Architects: Leckie Studio Architecture + Design
Principal architect: Michael Leckie
Area: 350 m2
Visualization: LSA+D (RYAN NELSON + JASON HALL)
Design team: JAMES EIDSE, EMILY DOVBNIAK, MILAN NIKIC, ASHLEY HANNON, DIMITRI KOUBATIS, ELAINE TAT
Interior Design: Gaile Guevara
Landscape: Cyan Horticulture
Structural engineer: FAST & EPP
Building Envelope: Spratt Emanuel Engineering
Cea: Capital Home Energy
Arborist: Monkey Tree Services
General Contractor: POWERS CONSTRUCTION

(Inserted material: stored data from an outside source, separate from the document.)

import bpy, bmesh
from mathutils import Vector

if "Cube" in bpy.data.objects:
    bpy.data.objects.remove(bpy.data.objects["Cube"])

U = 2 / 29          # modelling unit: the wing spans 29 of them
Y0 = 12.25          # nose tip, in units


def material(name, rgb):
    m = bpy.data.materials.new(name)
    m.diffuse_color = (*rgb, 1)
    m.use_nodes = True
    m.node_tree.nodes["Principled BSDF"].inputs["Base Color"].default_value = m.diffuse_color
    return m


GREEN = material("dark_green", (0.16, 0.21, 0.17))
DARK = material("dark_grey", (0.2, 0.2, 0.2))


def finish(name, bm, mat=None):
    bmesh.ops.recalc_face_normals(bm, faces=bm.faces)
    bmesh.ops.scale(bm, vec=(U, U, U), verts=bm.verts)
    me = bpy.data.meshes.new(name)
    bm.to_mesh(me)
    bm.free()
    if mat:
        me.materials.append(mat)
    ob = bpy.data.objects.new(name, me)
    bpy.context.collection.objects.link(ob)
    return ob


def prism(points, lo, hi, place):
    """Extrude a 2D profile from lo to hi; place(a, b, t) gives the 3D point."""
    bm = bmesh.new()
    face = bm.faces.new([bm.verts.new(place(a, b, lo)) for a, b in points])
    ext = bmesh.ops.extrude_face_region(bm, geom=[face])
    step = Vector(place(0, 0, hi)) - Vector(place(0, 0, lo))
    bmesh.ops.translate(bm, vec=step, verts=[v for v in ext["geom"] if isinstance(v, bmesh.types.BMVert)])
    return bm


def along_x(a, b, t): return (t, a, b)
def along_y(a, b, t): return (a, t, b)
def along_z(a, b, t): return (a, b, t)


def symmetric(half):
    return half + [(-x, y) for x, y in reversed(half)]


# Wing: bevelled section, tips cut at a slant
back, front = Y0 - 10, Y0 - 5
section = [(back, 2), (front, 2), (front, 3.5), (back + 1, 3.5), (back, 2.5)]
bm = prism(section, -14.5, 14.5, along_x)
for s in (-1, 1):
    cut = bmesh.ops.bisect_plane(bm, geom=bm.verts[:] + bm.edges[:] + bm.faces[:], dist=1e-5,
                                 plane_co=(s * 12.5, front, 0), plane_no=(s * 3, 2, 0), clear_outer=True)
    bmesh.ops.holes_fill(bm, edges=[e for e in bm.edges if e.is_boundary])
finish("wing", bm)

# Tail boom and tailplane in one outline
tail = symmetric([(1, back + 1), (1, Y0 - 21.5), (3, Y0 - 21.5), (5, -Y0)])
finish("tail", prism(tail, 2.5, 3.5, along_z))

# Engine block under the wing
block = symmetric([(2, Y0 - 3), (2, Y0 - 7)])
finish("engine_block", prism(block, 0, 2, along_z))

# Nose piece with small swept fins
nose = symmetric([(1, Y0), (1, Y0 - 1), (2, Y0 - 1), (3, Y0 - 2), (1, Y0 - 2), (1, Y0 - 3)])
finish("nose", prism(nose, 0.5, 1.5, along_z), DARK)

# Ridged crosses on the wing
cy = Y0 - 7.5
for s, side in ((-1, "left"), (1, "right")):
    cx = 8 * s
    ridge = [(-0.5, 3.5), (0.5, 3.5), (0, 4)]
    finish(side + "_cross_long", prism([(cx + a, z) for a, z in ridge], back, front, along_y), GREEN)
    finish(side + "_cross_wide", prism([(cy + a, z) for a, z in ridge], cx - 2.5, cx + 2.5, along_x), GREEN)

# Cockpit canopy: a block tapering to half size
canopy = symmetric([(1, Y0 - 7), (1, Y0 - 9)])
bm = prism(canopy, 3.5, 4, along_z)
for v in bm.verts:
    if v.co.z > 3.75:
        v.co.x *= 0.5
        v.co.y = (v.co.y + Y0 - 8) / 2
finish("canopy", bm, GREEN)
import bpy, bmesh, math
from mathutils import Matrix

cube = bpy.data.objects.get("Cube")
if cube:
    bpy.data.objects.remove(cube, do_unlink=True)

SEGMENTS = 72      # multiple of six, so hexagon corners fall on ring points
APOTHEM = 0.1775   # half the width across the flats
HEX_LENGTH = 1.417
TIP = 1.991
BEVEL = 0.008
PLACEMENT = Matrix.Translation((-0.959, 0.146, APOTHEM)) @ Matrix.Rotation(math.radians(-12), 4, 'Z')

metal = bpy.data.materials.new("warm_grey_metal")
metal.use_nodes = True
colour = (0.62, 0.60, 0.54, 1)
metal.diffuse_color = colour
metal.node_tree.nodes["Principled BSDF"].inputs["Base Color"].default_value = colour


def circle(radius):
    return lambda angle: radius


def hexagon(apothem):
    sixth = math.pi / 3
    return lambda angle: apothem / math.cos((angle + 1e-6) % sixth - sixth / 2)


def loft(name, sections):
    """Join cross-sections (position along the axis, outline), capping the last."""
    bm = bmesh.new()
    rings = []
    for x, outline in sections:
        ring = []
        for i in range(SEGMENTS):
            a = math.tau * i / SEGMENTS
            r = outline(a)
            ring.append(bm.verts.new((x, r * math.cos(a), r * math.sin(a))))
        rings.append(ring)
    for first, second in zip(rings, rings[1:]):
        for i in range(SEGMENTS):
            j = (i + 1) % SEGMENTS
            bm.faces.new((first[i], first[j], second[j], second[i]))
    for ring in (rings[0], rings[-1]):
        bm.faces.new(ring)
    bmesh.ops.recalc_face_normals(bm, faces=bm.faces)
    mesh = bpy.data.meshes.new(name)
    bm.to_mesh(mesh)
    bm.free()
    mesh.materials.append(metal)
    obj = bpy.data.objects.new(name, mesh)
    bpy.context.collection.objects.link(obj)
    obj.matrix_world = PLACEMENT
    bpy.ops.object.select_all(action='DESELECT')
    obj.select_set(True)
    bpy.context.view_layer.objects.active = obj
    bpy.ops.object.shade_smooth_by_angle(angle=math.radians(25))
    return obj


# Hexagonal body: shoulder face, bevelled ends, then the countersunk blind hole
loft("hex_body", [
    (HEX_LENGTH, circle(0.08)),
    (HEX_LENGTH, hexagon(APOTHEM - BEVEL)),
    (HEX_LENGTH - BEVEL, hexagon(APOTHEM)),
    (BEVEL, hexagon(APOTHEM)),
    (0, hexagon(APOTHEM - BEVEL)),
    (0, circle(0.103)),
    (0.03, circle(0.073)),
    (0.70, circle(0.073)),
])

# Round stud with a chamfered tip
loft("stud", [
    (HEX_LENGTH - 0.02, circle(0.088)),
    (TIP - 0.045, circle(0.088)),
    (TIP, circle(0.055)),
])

Photography by Ema Peter, courtesy of Leckie Studio Architecture + Design